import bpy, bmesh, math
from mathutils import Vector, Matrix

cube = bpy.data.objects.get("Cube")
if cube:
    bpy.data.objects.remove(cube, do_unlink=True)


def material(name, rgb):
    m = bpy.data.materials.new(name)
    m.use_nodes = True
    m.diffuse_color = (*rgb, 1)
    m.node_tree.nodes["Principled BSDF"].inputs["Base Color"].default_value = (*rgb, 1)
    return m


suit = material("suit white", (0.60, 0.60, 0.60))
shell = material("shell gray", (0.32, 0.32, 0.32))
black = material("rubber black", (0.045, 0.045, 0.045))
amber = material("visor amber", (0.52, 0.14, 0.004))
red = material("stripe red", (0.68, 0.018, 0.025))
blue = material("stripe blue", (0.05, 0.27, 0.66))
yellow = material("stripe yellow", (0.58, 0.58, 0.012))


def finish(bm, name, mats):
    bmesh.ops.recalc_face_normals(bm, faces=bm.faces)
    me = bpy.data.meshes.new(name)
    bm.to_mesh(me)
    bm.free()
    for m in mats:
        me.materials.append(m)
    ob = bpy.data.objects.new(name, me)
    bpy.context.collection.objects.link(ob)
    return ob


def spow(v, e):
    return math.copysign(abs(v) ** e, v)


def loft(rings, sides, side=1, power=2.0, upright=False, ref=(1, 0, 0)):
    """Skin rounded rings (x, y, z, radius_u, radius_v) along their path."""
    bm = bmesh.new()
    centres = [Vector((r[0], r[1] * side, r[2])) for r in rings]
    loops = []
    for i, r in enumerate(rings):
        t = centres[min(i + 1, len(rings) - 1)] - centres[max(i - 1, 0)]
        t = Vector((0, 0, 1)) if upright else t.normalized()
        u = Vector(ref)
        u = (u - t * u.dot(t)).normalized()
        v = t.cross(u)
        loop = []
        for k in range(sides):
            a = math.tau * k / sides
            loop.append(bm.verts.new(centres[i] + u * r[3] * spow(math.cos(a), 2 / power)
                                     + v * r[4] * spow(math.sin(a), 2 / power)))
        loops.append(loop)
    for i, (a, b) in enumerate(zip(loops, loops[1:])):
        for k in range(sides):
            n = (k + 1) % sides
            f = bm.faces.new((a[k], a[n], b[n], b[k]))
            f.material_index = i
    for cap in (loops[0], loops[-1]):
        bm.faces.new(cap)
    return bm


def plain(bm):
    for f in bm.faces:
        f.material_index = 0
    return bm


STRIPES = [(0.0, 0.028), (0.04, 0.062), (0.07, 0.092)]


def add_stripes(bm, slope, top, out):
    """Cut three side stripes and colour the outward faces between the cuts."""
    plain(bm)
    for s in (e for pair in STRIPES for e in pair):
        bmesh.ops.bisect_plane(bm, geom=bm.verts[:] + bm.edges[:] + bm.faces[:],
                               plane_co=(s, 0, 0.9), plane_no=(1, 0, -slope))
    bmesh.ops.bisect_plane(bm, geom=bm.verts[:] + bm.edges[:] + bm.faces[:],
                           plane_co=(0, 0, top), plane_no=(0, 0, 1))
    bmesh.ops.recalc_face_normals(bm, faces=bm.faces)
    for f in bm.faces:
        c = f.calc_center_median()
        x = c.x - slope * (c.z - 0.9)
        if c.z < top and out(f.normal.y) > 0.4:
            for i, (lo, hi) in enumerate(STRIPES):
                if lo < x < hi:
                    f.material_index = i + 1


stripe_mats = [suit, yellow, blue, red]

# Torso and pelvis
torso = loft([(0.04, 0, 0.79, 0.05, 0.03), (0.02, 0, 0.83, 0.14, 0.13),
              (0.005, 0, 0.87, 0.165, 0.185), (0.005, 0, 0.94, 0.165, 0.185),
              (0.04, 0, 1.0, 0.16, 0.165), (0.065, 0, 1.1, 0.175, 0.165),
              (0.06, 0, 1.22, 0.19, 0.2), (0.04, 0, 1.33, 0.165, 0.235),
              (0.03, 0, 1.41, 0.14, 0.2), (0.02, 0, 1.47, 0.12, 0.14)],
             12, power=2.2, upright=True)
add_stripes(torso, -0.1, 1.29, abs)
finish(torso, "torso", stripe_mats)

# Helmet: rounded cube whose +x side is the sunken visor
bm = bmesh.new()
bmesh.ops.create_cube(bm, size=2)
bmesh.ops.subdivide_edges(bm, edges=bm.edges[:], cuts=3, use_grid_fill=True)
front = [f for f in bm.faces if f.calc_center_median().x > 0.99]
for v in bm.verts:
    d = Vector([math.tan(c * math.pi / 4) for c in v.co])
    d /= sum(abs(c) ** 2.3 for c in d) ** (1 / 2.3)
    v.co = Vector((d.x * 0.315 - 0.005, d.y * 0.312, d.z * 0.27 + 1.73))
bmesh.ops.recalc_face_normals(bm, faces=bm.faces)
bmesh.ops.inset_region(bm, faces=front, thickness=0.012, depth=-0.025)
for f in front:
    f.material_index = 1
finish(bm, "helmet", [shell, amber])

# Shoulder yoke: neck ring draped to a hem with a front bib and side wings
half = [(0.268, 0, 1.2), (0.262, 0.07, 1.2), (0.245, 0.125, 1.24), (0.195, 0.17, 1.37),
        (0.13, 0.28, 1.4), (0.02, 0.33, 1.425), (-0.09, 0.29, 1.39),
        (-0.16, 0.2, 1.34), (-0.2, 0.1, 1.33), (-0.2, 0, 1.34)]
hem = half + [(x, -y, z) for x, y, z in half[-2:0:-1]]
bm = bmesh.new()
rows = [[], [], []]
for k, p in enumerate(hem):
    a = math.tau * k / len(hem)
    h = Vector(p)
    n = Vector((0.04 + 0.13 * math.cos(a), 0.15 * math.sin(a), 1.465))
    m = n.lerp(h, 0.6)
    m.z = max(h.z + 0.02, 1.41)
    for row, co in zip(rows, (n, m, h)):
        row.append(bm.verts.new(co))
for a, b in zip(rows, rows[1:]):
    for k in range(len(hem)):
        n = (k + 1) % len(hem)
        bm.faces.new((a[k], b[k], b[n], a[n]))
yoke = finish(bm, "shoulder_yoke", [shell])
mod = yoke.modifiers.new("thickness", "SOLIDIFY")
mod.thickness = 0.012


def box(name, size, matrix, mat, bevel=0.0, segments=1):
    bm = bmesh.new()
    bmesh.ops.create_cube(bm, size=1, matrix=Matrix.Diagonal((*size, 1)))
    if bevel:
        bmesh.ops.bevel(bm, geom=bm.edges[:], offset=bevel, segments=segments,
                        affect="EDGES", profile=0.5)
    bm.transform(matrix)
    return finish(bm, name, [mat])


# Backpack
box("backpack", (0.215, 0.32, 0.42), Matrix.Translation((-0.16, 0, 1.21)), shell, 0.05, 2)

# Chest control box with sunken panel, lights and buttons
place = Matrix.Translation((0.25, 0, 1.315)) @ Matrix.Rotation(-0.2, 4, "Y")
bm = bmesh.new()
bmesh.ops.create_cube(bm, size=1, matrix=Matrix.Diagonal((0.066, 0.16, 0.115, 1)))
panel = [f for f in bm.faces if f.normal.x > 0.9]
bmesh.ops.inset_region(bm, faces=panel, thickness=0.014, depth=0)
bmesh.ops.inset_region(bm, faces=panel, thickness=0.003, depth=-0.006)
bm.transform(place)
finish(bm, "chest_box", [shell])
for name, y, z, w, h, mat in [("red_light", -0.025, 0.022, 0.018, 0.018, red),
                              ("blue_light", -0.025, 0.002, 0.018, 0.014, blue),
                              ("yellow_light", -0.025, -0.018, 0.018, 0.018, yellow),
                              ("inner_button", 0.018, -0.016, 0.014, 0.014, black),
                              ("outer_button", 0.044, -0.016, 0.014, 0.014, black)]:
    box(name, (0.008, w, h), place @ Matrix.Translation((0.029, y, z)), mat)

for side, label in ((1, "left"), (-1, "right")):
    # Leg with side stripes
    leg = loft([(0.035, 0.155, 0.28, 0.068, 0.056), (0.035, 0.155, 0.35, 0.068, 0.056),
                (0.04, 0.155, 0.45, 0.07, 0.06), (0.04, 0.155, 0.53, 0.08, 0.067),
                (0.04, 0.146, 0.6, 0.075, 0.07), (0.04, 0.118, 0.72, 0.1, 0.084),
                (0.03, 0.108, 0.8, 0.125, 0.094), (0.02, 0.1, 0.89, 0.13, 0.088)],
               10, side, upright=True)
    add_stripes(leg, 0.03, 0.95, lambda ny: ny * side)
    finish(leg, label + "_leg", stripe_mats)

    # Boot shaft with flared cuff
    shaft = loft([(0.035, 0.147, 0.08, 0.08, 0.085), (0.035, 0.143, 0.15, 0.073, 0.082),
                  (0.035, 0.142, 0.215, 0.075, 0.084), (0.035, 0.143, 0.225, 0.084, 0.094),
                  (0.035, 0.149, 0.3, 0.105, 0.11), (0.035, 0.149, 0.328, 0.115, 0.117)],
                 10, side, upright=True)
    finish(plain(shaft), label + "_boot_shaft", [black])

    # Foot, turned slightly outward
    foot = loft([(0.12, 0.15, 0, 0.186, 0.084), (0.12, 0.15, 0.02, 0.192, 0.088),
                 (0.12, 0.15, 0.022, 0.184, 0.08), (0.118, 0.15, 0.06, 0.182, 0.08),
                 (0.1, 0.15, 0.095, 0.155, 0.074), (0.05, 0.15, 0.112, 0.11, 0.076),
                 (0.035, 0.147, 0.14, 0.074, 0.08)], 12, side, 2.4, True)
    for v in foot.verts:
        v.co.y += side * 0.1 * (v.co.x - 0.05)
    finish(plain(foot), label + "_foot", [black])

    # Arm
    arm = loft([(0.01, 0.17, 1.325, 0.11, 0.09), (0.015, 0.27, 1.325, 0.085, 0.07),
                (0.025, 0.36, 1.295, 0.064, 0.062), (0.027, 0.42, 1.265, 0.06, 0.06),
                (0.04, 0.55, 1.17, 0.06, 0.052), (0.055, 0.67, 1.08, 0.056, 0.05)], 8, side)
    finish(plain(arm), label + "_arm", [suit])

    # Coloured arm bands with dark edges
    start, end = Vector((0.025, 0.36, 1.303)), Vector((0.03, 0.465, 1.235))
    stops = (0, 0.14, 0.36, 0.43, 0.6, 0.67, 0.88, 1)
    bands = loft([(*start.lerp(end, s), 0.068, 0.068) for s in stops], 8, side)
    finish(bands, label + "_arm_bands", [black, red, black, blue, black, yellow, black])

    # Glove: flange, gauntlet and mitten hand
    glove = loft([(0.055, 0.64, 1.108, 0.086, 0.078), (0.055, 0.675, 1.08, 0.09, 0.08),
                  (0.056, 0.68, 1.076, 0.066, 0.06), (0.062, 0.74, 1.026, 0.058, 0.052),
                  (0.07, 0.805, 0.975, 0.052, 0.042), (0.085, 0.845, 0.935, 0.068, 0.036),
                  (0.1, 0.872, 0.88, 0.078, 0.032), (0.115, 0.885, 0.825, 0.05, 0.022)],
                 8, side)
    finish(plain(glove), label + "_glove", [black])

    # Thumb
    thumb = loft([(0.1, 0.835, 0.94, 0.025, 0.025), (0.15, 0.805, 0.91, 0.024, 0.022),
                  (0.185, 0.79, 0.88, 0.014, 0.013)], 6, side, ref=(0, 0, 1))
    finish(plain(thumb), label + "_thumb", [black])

-------

Check each line of the entries for the string "yoke". Copy the lines that have it.

# Shoulder yoke: neck ring draped to a hem with a front bib and side wings
yoke = finish(bm, "shoulder_yoke", [shell])
mod = yoke.modifiers.new("thickness", "SOLIDIFY")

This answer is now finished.